Goal of the exercise
Look through the listing and locate every line containing the word "translate"; copy those lines.

Data supplied
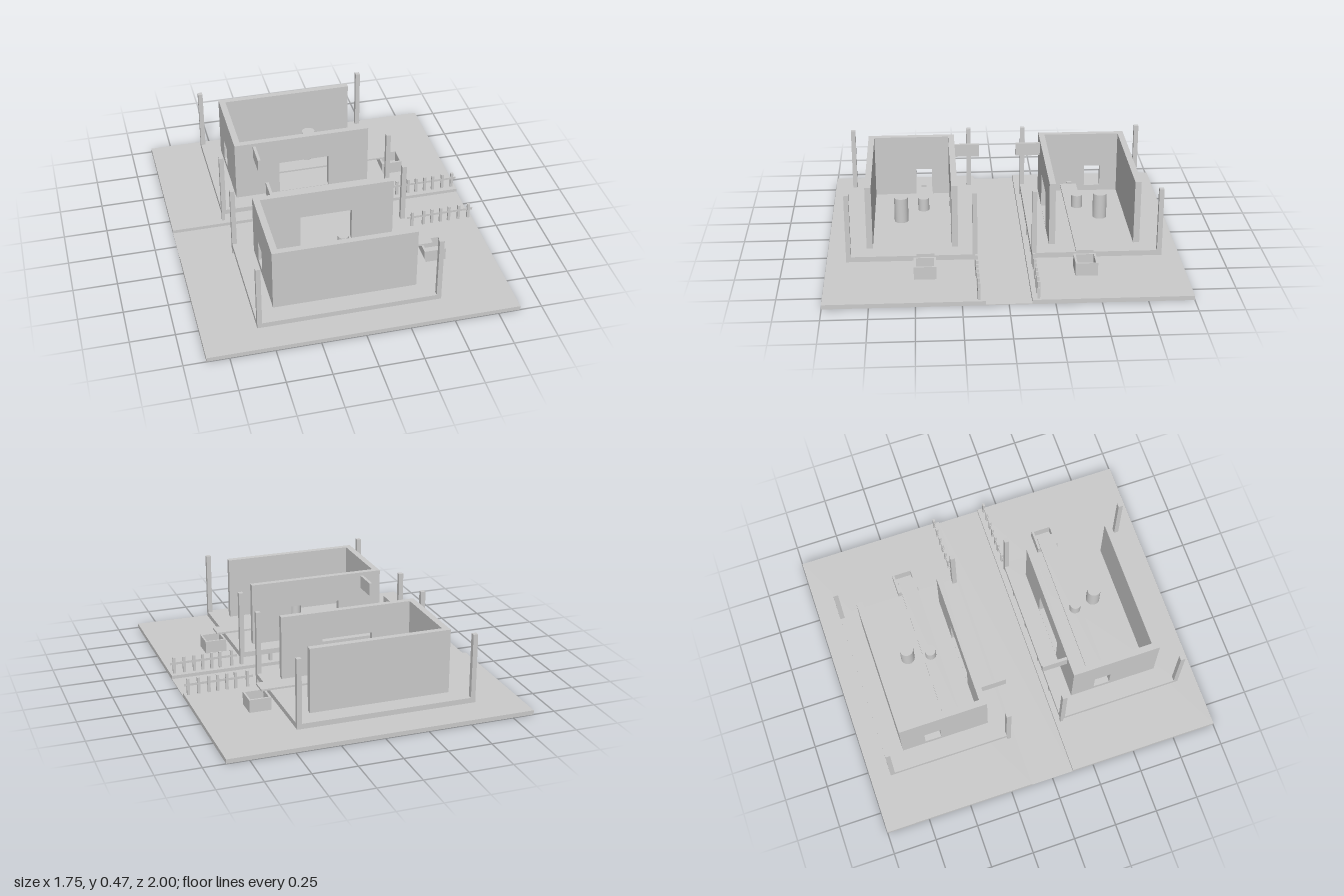
import * as THREE from 'three';

const mat = new THREE.MeshStandardMaterial({ color: 0xcccccc, flatShading: true });
const smooth = new THREE.MeshStandardMaterial({ color: 0xcccccc });

function add(parent, name, geometry, material = mat) {
  const mesh = new THREE.Mesh(geometry, material);
  mesh.name = name;
  parent.add(mesh);
  return mesh;
}

// Rectangle path, used for outlines and holes
function rect(path, x0, x1, y0, y1) {
  path.moveTo(x0, y0);
  path.lineTo(x1, y0);
  path.lineTo(x1, y1);
  path.lineTo(x0, y1);
  path.closePath();
  return path;
}

// One stall on the side s (+1 or -1) of the lane; z is given as distance from the lane centre
function buildSide(s) {
  const side = new THREE.Group();
  side.name = s > 0 ? 'frontStall' : 'backStall';

  const box = (name, x0, x1, y0, y1, z0, z1) => {
    const m = add(side, name, new THREE.BoxGeometry(x1 - x0, y1 - y0, z1 - z0));
    m.position.set((x0 + x1) / 2, (y0 + y1) / 2, s * (z0 + z1) / 2);
  };
  const cylinder = (name, x, z, r, y0, y1) => {
    const m = add(side, name, new THREE.CylinderGeometry(r, r, y1 - y0, 32), smooth);
    m.position.set(x, (y0 + y1) / 2, s * z);
  };

  // Ground and raised deck
  box('groundSlab', -0.875, 0.875, 0, 0.025, 0.125, 1);
  box('deck', -0.575, 0.453, 0.07, 0.1, 0.152, 0.883);
  for (const x of [-0.566, -0.367, -0.174, 0.051, 0.265, 0.444])
    box('deckStilt', x - 0.009, x + 0.009, 0.025, 0.07, 0.153, 0.171);

  // Corner posts
  for (const x of [-0.575, 0.426])
    for (const z of [0.152, 0.856])
      box('cornerPost', x, x + 0.027, 0.1, 0.47, z, z + 0.027);

  // Outer long wall
  box('outerWall', -0.465, 0.343, 0.1, 0.47, 0.737, 0.772);

  // Inner long wall with doorway
  const inner = rect(new THREE.Shape(), -0.465, 0.343, 0.1, 0.47);
  inner.holes.push(rect(new THREE.Path(), -0.2, 0.1, 0.102, 0.308));
  add(side, 'innerWall', new THREE.ExtrudeGeometry(inner, { depth: 0.035, bevelEnabled: false }))
    .position.z = s > 0 ? 0.257 : -0.292;

  // End wall with small window, drawn in z and turned to face along x
  const end = rect(new THREE.Shape(), -0.737, -0.292, 0.1, 0.47);
  end.holes.push(rect(new THREE.Path(), -0.49, -0.395, 0.134, 0.262));
  const endGeometry = new THREE.ExtrudeGeometry(end, { depth: 0.037, bevelEnabled: false });
  endGeometry.rotateY(Math.PI / 2);
  if (s < 0) endGeometry.translate(0, 0, -1.029);
  add(side, 'endWall', endGeometry).position.x = -0.465;

  // Long counter with its support, and the drums
  box('counter', -0.428, 0.525, 0.134, 0.145, 0.392, 0.49);
  box('counterSupport', -0.4, -0.32, 0.1, 0.134, 0.41, 0.487);
  box('counterLatch', -0.425, -0.413, 0.15, 0.163, 0.43, 0.46);
  cylinder('smallDrum', 0.01, 0.447, 0.032, 0.187, 0.262);
  cylinder('largeDrum', 0.052, 0.577, 0.04, 0.138, 0.285);

  // Hanging sign board over the lane
  box('signBoard', -0.357, -0.34, 0.373, 0.45, 0.11, 0.258);

  // Open planter under the counter end
  const planter = rect(new THREE.Shape(), 0.473, 0.6, 0.383, 0.508);
  planter.holes.push(rect(new THREE.Path(), 0.485, 0.59, 0.395, 0.496));
  const planterGeometry = new THREE.ExtrudeGeometry(planter, { depth: 0.075, bevelEnabled: false });
  planterGeometry.rotateX(Math.PI / 2);
  if (s < 0) planterGeometry.translate(0, 0, -0.891);
  add(side, 'planterRim', planterGeometry).position.y = 0.1;
  box('planterFloor', 0.485, 0.59, 0.025, 0.035, 0.395, 0.496);

  // Fence along the lane
  box('fenceRail', 0.473, 0.875, 0.079, 0.093, 0.157, 0.163);
  for (const x of [0.505, 0.575, 0.626, 0.68, 0.731, 0.791, 0.851])
    box('fencePost', x - 0.008, x + 0.008, 0.025, 0.122, 0.153, 0.167);

  return side;
}

export function createModel() {
  const group = new THREE.Group();
  group.name = 'marketStalls';

  // Sunken lane between the two sides
  add(group, 'lane', new THREE.BoxGeometry(1.75, 0.005, 0.25)).position.y = 0.0025;

  group.add(buildSide(1), buildSide(-1));
  return group;
}
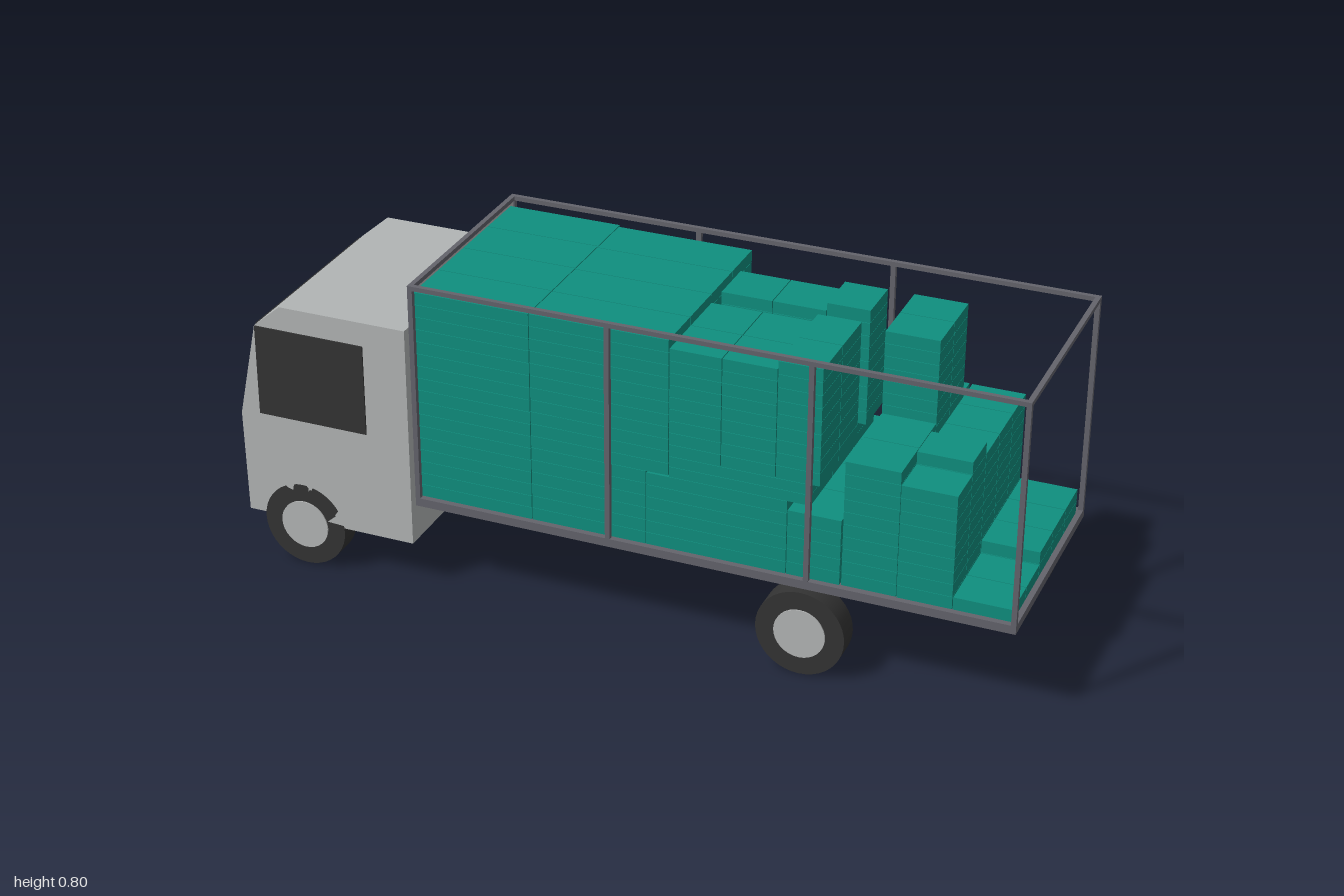
import * as THREE from 'three';

const mat = (name, color) => {
  const m = new THREE.MeshStandardMaterial({ color });
  m.name = name;
  return m;
};

export function createModel() {
  const model = new THREE.Group();
  model.name = 'cargoTruck';
  const paint = mat('cab grey', 0xb2b5b5);
  const dark = mat('black', 0x333333);
  const steel = mat('frame grey', 0x64646c);
  const teal = mat('cargo teal', 0x0f8f7f);
  const hubGrey = mat('hub grey', 0xb4b6b6);

  const add = (name, geo, material, parent = model) => {
    const mesh = new THREE.Mesh(geo, material);
    mesh.name = name;
    parent.add(mesh);
    return mesh;
  };
  // Box given by its limits on each axis
  const box = (name, x0, x1, y0, y1, z0, z1, material, parent) => {
    const mesh = add(name, new THREE.BoxGeometry(x1 - x0, y1 - y0, z1 - z0), material, parent);
    mesh.position.set((x0 + x1) / 2, (y0 + y1) / 2, (z0 + z1) / 2);
    return mesh;
  };

  // Cab: side profile extruded across the width
  const profile = [[-0.915, 0.118], [-0.475, 0.118], [-0.475, 0.68], [-0.8, 0.68], [-0.87, 0.62], [-0.92, 0.38]];
  const shape = new THREE.Shape(profile.map(([x, y]) => new THREE.Vector2(x, y)));
  const cab = add('cab', new THREE.ExtrudeGeometry(shape, { depth: 0.55, bevelEnabled: false }), paint);
  cab.position.z = -0.275;

  // Windows and bumper
  const windshield = add('windshield', new THREE.BoxGeometry(0.006, 0.242, 0.52), dark);
  windshield.position.set(-0.896, 0.5, 0);
  windshield.rotation.z = -Math.atan2(0.05, 0.24);
  for (const s of [-1, 1]) {
    const side = box('sideWindow', -0.868, -0.585, 0.39, 0.62, -0.003, 0.003, dark);
    side.position.z = s * 0.2755;
  }
  box('bumper', -0.921, -0.914, 0.13, 0.21, -0.255, 0.255, steel);

  // Chassis rails
  for (const z of [-0.087, 0.09]) box('chassisRail', -1, 0.98, 0.175, 0.232, z - 0.016, z + 0.016, dark);

  // Wheels with hub caps on the outer face
  for (const x of [-0.765, 0.5]) {
    for (const s of [-1, 1]) {
      const wheel = new THREE.Group();
      wheel.name = 'wheel';
      wheel.position.set(x, 0.107, s * 0.245);
      wheel.rotation.x = s * Math.PI / 2;
      add('tyre', new THREE.CylinderGeometry(0.107, 0.107, 0.06, 40), dark, wheel);
      add('hubCap', new THREE.CylinderGeometry(0.062, 0.062, 0.006, 32), hubGrey, wheel).position.y = 0.03;
      model.add(wheel);
    }
  }

  // Cargo bed, front wall and open frame
  const bed = new THREE.Group();
  bed.name = 'cargoBed';
  model.add(bed);
  box('floor', -0.46, 1, 0.229, 0.25, -0.28, 0.28, steel, bed);
  box('frontWall', -0.46, -0.453, 0.25, 0.79, -0.268, 0.268, paint, bed);
  for (const s of [-1, 1]) {
    const z0 = s > 0 ? 0.268 : -0.28;
    for (const x of [-0.454, 0.03, 0.512, 0.994]) {
      box('post', x - 0.006, x + 0.006, 0.25, 0.79, z0, z0 + 0.012, steel, bed);
    }
    box('topSideRail', -0.46, 1, 0.789, 0.8, z0, z0 + 0.012, steel, bed);
  }
  for (const x of [-0.454, 0.994]) box('topCrossRail', x - 0.006, x + 0.006, 0.789, 0.8, -0.268, 0.268, steel, bed);

  // Cargo: blocks of flat cartons, split into rows across z and layers up y
  const cargo = new THREE.Group();
  cargo.name = 'cargo';
  model.add(cargo);
  const gap = 0.001;
  const stack = (x0, x1, z0, z1, y0, y1, rows) => {
    const layers = Math.max(1, Math.round((y1 - y0) / 0.0315));
    const h = (y1 - y0) / layers;
    const w = (z1 - z0) / rows;
    for (let r = 0; r < rows; r++) {
      for (let i = 0; i < layers; i++) {
        box('carton', x0 + gap, x1 - gap, y0 + i * h + gap / 2, y0 + (i + 1) * h - gap / 2,
          z0 + r * w + gap, z0 + (r + 1) * w - gap, teal, cargo);
      }
    }
  };
  const base = 0.25;
  // Long cartons behind the front wall
  stack(-0.453, -0.165, -0.255, 0.267, base, 0.78, 4);
  stack(-0.165, 0.12, -0.25, 0.267, base, 0.44, 4);
  stack(-0.165, 0.175, -0.245, 0.267, 0.44, 0.78, 4);
  // Middle base with taller stacks on it
  stack(0.12, 0.46, -0.24, 0.267, base, 0.437, 4);
  stack(0.175, 0.515, -0.165, 0.267, 0.437, 0.49, 3);
  for (const [x0, x1, top] of [[0.175, 0.3, 0.76], [0.3, 0.43, 0.76], [0.43, 0.535, 0.78]]) {
    stack(x0, x1, -0.168, -0.045, 0.49, top, 1);
    stack(x0, x1, 0.015, 0.267, 0.49, top, 2);
  }
  stack(0.46, 0.588, -0.235, 0.267, base, 0.415, 4);
  // Tall pile near the rear
  stack(0.59, 0.72, 0.02, 0.265, base, 0.565, 2);
  stack(0.59, 0.72, -0.187, 0.02, base, 0.77, 2);
  stack(0.59, 0.72, -0.235, -0.187, base, 0.545, 1);
  // Rear rows stepping down
  stack(0.72, 0.85, -0.252, 0.267, base, 0.535, 5);
  stack(0.72, 0.85, 0.06, 0.163, 0.535, 0.566, 1);
  stack(0.85, 0.988, -0.252, 0.06, base, 0.314, 3);
  stack(0.85, 0.988, 0.06, 0.267, base, 0.282, 2);

  return model;
}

Answer below
  if (s < 0) endGeometry.translate(0, 0, -1.029);
  if (s < 0) planterGeometry.translate(0, 0, -0.891);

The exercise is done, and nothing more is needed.